SEOUL, Dec. 24 (Xinhua) -- South Korea is not currently mulling the dispatch of additional troops to South Sudan where a crisis of civil war is escalating, Seoul's Defense Ministry said Tuesday.
Defense Ministry spokesman Kim Min-seok told a routine press briefing that the South Korean government"is not currently reviewing"whether to send additional troops to the African nation where around 280 South Korean soldiers, mainly composed of engineers and medics, have been operating since 2012 as part of UN peacekeepers to help with their restoration efforts.
His comments came after UN Secretary-General Ban Ki-moon asked the Security Council Monday to reinforce the peacekeeping force in South Sudan to protect civilians amid the deteriorating conflict there.
Spokesman Kim said that there has been no request yet from the UN for additional troops dispatch, noting that if such requests are made, the government will conduct a comprehensive review.
Touching on the safety of the dispatched soldiers there, Kim said that there has been no military combat reported yet between Sudanese government forces and rebel groups, noting that they were in a stalemate in areas tens of kilometers north of Bor, a town some 170 km north of the capital Juba and the place in which the South Korean troops are stationed.
Amid growing fears over an all-out civil war in the African country, the South Korean unit received 10,000 rounds of ammunition from the Japanese Self-Defense Forces on Monday via the UN Mission in South Sudan (UNMISS).

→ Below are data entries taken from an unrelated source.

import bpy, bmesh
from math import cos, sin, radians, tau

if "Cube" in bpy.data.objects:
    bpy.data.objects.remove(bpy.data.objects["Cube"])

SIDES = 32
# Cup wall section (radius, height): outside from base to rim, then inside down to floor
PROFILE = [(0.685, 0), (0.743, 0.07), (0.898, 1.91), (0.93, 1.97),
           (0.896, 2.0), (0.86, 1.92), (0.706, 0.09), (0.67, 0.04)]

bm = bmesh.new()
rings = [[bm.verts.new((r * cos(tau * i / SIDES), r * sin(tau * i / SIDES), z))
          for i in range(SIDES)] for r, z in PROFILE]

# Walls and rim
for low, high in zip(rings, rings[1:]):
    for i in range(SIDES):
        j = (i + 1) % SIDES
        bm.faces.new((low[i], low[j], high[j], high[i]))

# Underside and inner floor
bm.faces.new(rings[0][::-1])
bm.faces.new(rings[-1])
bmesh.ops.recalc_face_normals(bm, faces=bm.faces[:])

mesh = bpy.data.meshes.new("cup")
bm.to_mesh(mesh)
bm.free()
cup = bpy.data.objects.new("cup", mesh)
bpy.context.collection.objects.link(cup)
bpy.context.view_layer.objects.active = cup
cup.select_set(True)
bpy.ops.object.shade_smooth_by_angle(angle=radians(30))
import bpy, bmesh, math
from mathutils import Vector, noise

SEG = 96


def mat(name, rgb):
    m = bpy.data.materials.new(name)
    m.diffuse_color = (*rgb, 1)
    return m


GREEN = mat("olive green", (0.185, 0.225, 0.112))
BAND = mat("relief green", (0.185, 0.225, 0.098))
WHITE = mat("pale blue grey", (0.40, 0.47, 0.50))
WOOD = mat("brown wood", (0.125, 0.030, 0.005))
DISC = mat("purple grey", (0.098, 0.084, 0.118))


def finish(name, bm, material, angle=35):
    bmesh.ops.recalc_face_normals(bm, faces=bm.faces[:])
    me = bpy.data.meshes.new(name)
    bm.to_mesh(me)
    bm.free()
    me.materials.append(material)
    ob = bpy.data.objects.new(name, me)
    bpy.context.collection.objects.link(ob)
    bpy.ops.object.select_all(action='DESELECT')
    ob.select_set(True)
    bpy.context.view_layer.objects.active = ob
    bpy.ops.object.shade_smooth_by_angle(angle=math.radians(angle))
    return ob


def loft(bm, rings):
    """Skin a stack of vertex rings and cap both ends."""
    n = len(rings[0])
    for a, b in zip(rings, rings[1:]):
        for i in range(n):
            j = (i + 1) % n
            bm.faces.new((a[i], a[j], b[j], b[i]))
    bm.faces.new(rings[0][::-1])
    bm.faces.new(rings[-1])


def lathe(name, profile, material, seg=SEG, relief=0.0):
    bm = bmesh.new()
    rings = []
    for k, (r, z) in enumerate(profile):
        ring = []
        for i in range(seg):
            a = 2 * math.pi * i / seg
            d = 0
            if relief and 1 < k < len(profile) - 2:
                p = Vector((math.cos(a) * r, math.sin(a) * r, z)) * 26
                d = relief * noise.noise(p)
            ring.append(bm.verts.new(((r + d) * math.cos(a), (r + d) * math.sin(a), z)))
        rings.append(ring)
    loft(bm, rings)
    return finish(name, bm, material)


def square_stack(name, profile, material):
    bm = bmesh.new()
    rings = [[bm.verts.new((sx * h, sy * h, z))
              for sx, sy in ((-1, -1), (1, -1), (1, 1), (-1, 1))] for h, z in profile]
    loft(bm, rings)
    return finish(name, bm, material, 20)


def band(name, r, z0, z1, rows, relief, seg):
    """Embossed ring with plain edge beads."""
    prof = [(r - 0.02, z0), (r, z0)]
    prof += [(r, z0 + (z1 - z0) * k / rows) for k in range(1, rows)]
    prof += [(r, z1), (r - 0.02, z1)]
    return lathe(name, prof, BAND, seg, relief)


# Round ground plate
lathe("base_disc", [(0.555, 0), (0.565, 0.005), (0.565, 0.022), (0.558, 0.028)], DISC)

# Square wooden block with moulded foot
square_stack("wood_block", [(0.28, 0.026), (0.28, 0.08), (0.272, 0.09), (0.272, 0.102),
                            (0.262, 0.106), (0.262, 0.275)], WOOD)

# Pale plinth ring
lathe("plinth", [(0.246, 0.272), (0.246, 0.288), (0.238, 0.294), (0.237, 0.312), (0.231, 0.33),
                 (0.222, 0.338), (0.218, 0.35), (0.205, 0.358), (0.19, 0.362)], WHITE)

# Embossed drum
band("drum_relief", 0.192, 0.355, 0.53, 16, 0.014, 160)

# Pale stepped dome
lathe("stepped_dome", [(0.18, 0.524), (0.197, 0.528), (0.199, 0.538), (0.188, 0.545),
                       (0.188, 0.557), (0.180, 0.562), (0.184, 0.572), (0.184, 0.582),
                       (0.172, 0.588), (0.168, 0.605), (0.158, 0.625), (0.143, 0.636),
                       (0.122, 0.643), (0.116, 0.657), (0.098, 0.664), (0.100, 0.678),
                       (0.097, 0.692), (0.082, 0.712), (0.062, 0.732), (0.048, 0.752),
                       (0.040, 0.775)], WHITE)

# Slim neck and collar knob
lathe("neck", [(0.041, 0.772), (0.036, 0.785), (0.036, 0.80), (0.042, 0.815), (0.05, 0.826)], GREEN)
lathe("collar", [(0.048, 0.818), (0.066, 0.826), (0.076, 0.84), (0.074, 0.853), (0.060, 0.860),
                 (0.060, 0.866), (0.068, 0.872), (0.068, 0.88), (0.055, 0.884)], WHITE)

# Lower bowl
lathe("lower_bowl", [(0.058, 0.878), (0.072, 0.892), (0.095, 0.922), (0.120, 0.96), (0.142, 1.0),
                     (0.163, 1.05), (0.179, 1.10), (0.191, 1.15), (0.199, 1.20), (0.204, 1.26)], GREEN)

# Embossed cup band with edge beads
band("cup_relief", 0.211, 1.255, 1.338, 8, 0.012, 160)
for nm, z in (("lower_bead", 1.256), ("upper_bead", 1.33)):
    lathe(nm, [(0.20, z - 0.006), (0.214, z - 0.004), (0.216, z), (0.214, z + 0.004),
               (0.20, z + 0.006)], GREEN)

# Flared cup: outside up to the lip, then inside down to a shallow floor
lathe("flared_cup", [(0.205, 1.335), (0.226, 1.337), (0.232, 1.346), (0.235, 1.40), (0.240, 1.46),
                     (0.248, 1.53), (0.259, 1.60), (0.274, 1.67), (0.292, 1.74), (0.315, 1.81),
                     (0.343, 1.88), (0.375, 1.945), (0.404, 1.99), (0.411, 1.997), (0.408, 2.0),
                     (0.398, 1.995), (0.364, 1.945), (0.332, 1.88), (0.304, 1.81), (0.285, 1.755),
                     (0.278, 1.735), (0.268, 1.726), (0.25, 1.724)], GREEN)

Foreign Ministry spokesman Cho Tai-young said in a separate press briefing that the South Korean contingency in South Sudan asked for the UNMISS to offer additional ammunition, noting that such request was answered with an ammunition from Japan.
Asked about whether South Korea lends support to Japan's push for collective self-defense right by accepting the ammunition from the Japanese troops, Cho said that there was nothing in common between those issues, noting that it was just a request for ammunition provision, no more, no less.
South Sudan army lose capital of oil-producing state
KHARTOUM, Dec. 23 (Xinhua) -- South Sudan's army admitted Monday that it lost control of Bantiu, capital of the oil- producing Unity State, local media reported.
"Our forces have not prepared to control Bantiu," South Sudan army spokesman Philip Aguer was quoted by South Sudanese media as saying. Full story